Category: lifestyleSource:  abscbnRelated NewsApr 10th, 2020

UAAP Season 82 volleyball tidbits

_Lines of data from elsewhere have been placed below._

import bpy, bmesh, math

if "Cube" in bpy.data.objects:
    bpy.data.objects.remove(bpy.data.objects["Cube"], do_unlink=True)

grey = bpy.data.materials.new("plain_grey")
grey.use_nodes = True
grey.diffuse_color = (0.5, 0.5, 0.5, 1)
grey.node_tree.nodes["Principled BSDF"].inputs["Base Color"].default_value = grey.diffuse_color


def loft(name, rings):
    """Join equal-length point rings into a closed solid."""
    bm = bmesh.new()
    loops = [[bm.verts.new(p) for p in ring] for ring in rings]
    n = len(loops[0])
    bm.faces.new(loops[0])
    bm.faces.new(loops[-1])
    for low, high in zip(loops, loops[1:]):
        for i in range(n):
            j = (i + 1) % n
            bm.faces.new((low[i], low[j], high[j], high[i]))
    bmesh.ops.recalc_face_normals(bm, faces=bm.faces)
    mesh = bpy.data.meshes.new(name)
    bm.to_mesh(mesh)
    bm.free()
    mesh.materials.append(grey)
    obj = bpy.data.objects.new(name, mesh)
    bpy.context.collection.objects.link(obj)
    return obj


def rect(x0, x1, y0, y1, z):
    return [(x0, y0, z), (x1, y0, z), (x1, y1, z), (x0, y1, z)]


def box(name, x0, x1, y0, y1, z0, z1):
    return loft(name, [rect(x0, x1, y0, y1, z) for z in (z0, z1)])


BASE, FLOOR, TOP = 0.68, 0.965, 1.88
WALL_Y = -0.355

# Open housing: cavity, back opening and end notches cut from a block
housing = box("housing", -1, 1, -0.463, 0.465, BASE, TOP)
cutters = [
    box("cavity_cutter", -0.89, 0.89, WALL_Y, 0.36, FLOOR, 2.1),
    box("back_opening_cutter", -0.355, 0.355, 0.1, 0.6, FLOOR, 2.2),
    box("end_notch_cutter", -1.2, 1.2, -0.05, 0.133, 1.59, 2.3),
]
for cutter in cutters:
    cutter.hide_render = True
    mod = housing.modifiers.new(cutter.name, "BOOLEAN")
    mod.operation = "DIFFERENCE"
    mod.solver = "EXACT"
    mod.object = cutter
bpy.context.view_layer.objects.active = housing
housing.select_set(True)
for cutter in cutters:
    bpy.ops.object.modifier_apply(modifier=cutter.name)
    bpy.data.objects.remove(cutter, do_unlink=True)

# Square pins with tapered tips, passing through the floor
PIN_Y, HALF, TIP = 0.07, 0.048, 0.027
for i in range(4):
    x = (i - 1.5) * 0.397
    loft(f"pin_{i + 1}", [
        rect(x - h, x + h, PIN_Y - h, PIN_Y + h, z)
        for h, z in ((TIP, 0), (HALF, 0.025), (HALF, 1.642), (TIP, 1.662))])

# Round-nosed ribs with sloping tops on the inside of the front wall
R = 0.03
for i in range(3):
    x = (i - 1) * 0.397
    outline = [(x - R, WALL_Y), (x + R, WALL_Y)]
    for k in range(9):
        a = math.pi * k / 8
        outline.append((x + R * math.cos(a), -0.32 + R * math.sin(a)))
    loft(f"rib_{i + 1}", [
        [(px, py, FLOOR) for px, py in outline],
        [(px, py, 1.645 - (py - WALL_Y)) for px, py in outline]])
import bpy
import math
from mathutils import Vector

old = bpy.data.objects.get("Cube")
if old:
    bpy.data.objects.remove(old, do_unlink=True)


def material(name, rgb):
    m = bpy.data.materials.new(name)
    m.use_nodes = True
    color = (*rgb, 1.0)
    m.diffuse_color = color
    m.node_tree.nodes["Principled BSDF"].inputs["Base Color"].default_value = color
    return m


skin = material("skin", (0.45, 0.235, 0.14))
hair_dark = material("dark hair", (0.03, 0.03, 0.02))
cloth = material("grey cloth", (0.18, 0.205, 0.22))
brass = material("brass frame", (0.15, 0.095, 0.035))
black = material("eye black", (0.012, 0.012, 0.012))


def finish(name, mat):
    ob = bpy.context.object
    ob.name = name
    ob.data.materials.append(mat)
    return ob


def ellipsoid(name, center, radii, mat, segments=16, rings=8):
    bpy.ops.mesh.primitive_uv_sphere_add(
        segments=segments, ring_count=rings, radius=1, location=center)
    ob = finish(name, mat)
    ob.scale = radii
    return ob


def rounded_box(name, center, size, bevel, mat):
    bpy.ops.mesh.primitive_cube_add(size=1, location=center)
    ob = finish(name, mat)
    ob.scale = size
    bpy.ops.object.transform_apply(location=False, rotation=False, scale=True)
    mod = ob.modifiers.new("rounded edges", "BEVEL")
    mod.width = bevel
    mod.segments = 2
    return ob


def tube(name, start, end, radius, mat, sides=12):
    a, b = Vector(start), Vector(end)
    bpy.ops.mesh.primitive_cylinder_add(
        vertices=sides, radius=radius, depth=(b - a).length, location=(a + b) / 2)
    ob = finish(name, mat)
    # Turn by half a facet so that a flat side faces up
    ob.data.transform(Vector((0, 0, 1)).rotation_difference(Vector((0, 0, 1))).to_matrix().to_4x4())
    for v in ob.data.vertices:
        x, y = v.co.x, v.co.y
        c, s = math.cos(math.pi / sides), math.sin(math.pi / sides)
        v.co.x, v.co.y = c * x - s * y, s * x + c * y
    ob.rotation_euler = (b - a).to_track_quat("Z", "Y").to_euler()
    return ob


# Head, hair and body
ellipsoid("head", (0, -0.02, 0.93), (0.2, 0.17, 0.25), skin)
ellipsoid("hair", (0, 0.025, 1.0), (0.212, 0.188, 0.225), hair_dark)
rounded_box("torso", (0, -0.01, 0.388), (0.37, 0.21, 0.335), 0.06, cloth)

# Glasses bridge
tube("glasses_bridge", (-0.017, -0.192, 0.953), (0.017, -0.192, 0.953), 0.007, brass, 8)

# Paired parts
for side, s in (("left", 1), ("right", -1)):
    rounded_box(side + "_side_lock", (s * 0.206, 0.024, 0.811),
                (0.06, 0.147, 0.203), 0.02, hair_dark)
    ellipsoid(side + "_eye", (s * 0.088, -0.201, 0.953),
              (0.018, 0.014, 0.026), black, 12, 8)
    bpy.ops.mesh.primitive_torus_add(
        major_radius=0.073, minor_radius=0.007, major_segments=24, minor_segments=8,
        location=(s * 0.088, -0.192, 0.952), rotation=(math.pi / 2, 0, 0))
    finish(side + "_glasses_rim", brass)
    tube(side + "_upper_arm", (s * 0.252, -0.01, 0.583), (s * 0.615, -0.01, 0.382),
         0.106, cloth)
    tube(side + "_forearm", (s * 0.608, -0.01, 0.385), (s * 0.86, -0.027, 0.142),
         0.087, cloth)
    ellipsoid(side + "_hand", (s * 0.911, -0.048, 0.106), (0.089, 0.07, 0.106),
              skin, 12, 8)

The UAAP cancelled Season 82 after the government extended the enhanced community quarantine amid the coronavirus (COVID-19) pandemic putting an abrupt end to centerpiece second semester sport volleyball. The crowd-drawing tournament ran for just a week or a total of four playdates. It was disappointingly short but the season proved to be an exciting one with memorable matches, performances and moments. Here are some of them:   DELAYED OPENING The tournament was supposed to open February 15, but was pushed back two weeks after the government confirmed cases of coronavirus infection in the country.  Interestingly, the UAAP on its first-ever second semester press conference on February 11 announced the original schedule to push through only to call a postponement of all sporting events a day after.      FIRST SEASON 82 MATCH The men’s match of University of East and Far Eastern University opened the season on March 3 with a gate attendance of 908 spectators. It was a one-sided affair with the Tamaraws scoring a 25-10, 25-22, 25-23, win. Rookie JJ Javelona made a great introduction, finishing with 11 points with all but one coming off attacks, while senior Peter Quiel had 10 markers.       LAST MATCH University of Sto. Tomas and FEU played what turned out to be the last game of the season on March 8. The Tigresses swept the Lady Tamaraws, 25-20, 25-16, 25-18, with sisters Eya and EJ Laure scoring 16 and 12 points, respectively.   RESULTS  The NU Lady Bulldogs defeated the UST Tigresses in the lone five-set match in the women’s division. Four games were decided in straight sets while two were concluded in four frames. Adamson U played only one match and was the only team which failed to win a set.  In men’s play, FEU beat UST in five sets in the only match that went the full distance. There were four matches that ended in straight sets and two in four frames. DLSU and Adamson played only one game each and both lost in straight sets.    HIGHEST SINGLE-GAME SCORING OUTPUT University of the Philippines senior Isa Molde scored the most points in a single game in the women’s division this year with 24. Molde had 18 kills, four kill blocks and a couple of aces in a four-set victory over the UE Lady Warriors.  Red Warrior Lloyd Josafat held the highest single-game scoring output in men’s play with 32 points in a four-set win over UP. The sophomore hammered 28 attacks with three kill blocks and an ace     CROWD-DARLING Fighting Maroon Louis Gamban became the talk of the town after an inspired debut for UP. The recruit from University of Perpetual Help powered the Fighting Maroons to a straight sets upset win over Ateneo de Manila University. He backed his court sass and swag with an amazing performance both on offense and defense   BIGGEST GATE ATTENDANCE As expected, the first meeting between reigning women’s champion Ateneo and DLSU drew the biggest live audience in Season 82. A 12,907-strong crowd filled the MOA Arena forming a sea of blue and green despite the then rising threat of the COVID-19 outbreak.     FIRST VIDEO CHALLENGE The UAAP introduced the use of video challenge in Season 82. However, the technology was unavailable during the first playdate of the season because of technical problems. The NU Bulldogs had the honor of calling the first-ever video challenge on March 8 in their game against UST. NU head coach Dante Alinsunurin called for a net violation challenge in the first set with the Bulldogs protecting a 20-19 advantage. The challenge was unsuccessful but NU went on to claim the win in four sets.          LAST POINT Tigresses hitter Blove Barbon pounded the last point of the season in UST’s dominating win over the Lady Tamaraws. Barbon hammered a backrow attack off a Maji Mangulabnan set to break the FEU’s three-woman wall to cap off the match.        --- Follow this writer on Twitter, @fromtheriles.....»»

Category: lifestyleSource:  abscbnRelated NewsApr 10th, 2020